    Brilliant article. The only thing not so very much clear is who is finally to bear the risks and the burden of doing that. I would agree if that is somehow – more or less pro rata within the EZ – distributed on the G20 level including in the first line the EU / EZ and in the second line the US (which plundered the european banking sector with selling worthless papers), unless the non-EU countries feel they are unaffected by the problem. As a German citizen I would under no cicumstances agree to Euro-bonds (with Germany in the role of guarantor of last resort).

  3. Per Kurowski   February 21, 2012 at 6:07 pm

    “foreign bankers didn’t show a great deal of intelligence and responsibility when they were lending too much money to Greece”

    Your bank regulators, those who gave you Basel II and who are now giving you Basel III, allowed all European banks to lend to Greece holding only 1.6 percent in capital, which means authorizing a leverage of bank capital 62.5 to 1. You tell me how intelligent was that?

    In all truth it was the bank regulators who did the eurozone in. http://bit.ly/t3mQe0

  4. Tobin   February 22, 2012 at 6:26 am

    Εxcellent article!!!
    The implementation of austerity measures and the lending with 3-5% it is not solidarity on behalf of European Union.

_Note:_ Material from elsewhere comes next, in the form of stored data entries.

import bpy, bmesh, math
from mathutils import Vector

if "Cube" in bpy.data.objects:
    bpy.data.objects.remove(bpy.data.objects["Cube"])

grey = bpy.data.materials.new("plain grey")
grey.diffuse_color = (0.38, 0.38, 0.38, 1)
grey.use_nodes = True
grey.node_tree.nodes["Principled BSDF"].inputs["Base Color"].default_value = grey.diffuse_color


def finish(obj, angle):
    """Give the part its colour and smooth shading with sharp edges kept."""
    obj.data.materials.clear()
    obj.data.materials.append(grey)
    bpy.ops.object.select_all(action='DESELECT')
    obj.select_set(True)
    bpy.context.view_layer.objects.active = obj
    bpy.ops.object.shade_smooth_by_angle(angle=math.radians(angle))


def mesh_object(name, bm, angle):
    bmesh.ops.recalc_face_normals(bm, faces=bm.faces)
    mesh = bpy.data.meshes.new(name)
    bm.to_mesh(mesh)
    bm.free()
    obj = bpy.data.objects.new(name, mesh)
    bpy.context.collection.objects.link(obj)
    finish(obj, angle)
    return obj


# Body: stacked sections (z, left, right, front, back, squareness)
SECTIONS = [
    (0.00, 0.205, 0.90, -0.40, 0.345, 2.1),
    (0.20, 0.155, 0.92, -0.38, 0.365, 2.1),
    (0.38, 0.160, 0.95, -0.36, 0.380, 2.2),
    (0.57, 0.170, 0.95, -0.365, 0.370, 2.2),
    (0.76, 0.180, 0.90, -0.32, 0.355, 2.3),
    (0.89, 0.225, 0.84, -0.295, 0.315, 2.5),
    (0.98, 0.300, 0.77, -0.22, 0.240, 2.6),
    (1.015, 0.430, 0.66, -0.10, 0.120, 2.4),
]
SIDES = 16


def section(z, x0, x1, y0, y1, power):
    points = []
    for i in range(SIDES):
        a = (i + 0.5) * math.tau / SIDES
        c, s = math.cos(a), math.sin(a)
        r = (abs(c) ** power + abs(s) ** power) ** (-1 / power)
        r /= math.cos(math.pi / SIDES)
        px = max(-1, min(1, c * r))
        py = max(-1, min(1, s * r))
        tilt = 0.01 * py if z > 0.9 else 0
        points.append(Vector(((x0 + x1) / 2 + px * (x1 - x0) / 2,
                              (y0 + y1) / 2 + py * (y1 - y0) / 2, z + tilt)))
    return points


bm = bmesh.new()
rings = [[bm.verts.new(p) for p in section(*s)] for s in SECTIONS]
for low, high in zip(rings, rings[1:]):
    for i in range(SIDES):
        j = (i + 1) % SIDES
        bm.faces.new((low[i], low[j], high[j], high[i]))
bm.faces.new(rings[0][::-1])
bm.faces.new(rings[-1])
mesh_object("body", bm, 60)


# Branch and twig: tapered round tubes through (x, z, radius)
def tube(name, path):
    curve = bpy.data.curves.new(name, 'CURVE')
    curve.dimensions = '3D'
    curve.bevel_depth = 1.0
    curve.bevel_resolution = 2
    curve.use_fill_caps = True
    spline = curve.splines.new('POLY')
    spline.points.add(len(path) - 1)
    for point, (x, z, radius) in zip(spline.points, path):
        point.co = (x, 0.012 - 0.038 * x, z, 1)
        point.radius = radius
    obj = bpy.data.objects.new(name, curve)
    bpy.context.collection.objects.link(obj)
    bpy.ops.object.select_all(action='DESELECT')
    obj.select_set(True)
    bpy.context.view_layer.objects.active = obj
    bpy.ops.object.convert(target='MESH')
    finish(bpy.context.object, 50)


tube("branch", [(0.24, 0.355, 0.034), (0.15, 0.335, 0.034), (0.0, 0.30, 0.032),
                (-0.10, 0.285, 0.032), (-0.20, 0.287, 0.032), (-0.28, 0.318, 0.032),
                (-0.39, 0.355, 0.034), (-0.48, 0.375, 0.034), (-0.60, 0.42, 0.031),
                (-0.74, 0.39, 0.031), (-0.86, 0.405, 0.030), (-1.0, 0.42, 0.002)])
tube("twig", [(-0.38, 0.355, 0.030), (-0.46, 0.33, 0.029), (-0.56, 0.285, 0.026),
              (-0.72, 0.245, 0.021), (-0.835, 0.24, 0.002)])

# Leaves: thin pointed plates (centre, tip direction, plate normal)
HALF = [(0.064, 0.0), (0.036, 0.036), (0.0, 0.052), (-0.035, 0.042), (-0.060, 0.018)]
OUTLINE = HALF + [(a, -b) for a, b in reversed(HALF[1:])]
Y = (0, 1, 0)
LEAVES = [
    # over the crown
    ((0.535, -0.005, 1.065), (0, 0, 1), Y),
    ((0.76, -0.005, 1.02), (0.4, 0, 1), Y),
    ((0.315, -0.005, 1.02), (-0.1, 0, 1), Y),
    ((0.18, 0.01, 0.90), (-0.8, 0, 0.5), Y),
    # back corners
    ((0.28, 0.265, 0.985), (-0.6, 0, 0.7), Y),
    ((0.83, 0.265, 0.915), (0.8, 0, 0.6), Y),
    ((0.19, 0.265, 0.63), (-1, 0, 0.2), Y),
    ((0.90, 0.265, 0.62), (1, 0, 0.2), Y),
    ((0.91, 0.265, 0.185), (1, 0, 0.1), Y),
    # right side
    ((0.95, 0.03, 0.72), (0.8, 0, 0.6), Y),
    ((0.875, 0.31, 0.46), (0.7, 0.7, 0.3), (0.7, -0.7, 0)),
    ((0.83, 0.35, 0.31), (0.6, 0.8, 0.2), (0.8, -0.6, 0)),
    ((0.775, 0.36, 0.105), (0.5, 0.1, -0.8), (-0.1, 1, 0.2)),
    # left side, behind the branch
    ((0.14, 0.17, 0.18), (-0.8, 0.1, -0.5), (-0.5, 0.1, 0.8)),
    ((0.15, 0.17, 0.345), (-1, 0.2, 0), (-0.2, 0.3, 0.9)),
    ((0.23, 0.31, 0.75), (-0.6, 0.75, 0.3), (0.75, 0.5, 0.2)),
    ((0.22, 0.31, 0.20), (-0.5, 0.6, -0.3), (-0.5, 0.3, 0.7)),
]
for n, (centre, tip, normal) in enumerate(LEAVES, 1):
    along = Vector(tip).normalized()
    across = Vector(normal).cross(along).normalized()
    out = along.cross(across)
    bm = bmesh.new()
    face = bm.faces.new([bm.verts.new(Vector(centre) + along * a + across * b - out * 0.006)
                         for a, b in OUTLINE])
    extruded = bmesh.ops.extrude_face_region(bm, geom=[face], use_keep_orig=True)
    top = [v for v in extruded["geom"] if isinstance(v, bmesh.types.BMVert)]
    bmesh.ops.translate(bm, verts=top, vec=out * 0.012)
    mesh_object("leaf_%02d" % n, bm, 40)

The preposition of Mr. Kolodko is not only altruistic but also rational since will protect not only Greece but also the European and the Global economy from uncontrollable contagion effects. Was Keynes stupid when proposed that Germany should not pay war reparations after the Second World War. Unfortunately some of the European Politicians are either arrogant or ignorant of history!

  5. alexmedossys   February 22, 2012 at 12:12 pm

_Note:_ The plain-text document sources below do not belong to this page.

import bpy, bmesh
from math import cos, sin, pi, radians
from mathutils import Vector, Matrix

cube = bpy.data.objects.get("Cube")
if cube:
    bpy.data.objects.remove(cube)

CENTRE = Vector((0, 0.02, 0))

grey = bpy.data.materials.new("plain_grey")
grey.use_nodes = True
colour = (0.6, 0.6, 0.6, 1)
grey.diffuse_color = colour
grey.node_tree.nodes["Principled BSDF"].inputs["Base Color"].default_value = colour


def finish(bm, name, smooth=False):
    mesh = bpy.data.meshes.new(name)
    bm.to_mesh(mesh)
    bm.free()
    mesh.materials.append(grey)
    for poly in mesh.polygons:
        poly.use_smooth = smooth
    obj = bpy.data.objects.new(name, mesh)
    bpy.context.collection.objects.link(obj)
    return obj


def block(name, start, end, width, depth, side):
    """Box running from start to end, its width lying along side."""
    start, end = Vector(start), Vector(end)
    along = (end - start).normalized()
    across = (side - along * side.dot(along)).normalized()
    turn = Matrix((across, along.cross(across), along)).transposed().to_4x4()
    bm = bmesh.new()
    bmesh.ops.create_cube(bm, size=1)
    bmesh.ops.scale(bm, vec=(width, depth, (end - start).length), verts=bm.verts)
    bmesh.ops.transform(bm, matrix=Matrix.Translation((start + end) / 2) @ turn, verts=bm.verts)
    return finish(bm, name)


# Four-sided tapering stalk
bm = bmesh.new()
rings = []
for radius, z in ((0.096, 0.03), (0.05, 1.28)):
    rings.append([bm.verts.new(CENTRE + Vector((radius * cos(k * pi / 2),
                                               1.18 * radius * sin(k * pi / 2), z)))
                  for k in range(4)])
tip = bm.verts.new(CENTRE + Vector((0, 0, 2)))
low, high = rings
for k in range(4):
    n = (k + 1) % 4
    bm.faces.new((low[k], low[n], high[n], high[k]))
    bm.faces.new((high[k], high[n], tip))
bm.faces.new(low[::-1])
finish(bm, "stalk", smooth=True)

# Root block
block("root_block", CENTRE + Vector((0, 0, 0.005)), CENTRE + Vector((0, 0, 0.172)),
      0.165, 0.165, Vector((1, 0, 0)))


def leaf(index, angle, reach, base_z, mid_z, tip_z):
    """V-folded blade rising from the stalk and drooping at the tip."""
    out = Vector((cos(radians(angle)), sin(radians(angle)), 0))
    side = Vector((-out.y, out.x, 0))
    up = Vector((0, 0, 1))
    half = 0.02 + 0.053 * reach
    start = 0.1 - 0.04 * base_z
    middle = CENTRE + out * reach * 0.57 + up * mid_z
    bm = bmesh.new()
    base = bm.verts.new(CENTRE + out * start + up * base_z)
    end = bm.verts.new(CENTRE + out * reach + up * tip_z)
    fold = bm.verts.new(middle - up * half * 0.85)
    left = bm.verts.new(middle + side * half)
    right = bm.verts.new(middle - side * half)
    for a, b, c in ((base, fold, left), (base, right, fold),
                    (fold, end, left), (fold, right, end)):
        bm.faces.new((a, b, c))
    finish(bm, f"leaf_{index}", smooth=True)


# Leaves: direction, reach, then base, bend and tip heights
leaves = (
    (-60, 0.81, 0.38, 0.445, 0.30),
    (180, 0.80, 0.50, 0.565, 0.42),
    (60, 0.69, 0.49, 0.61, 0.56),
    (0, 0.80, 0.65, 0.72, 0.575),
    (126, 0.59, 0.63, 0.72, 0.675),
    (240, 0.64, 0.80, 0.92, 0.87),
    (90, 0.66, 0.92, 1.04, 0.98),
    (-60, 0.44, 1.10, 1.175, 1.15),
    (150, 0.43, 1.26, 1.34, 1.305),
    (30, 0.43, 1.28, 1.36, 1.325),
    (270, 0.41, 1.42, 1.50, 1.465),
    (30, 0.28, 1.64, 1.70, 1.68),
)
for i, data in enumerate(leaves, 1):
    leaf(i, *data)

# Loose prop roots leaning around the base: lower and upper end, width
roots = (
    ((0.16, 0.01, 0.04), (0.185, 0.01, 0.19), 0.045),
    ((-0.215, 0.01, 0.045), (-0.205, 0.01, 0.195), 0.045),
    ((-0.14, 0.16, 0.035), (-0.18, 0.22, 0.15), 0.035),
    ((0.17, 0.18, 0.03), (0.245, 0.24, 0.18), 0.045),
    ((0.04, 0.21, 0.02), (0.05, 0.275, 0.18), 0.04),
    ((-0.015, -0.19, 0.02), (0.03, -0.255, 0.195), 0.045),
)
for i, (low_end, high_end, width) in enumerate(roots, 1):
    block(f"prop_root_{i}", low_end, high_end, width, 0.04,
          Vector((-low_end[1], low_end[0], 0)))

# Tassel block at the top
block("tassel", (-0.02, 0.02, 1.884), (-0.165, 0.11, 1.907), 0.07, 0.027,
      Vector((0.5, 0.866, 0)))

    No one should underestimate the huge drag the enormous public service has on the Greek economy.
    The Keynesian model cannot be relied on in the same manner as it was in the past to stimulate spending and boost the economy.
    Greece has to look towards modernizing its infrastructure and work methods.
    The huge amounts of government red tape that private business has to go through is a huge drain and thwarts creativity and efficiency.
    Reaganize the bureaucrats.
    Allow Greeks in Greece to perform and do what expat Greeks have been doing for years.
    They are natural free traders and capitalists at heart.
    Remove their chains in Greece and you remove much of the impediment to Greek prosperity….as long as their security (military and otherwise) is not at risk, Greece can succeed quite handsomely in a globalized market.

  6. ewulf   February 22, 2012 at 6:43 pm

    How can a fat man run the marathon?.Traditional Macro economics policies, do not have a solution for Greece.So, it is pressing for the absurd situation that such a fat man end up winning all of the competitors.Economics Emergencies ,need exceptional (emergencies) policies.

    • Grzegorz W. Kolodko
      Prof. G.W. Kolodko   February 22, 2012 at 7:08 pm

      I'm running marathion form time to time. Recently, 3 weeks ago, the Egyptian Marathon (see http://www.facebook.com/kolodko#!/media/set/?set=… . The most important is commitment. Well, you have to be fit, not fat.
      As for the Greek Syndrome, of course, it's a unique case and calls for unorhodox approach. this is a part of the problem.

  7. Deva Sagayam   February 25, 2012 at 4:23 am

    Greece is finding out its real economic level now.
    It was obscured.
    Where is the growth going to come from?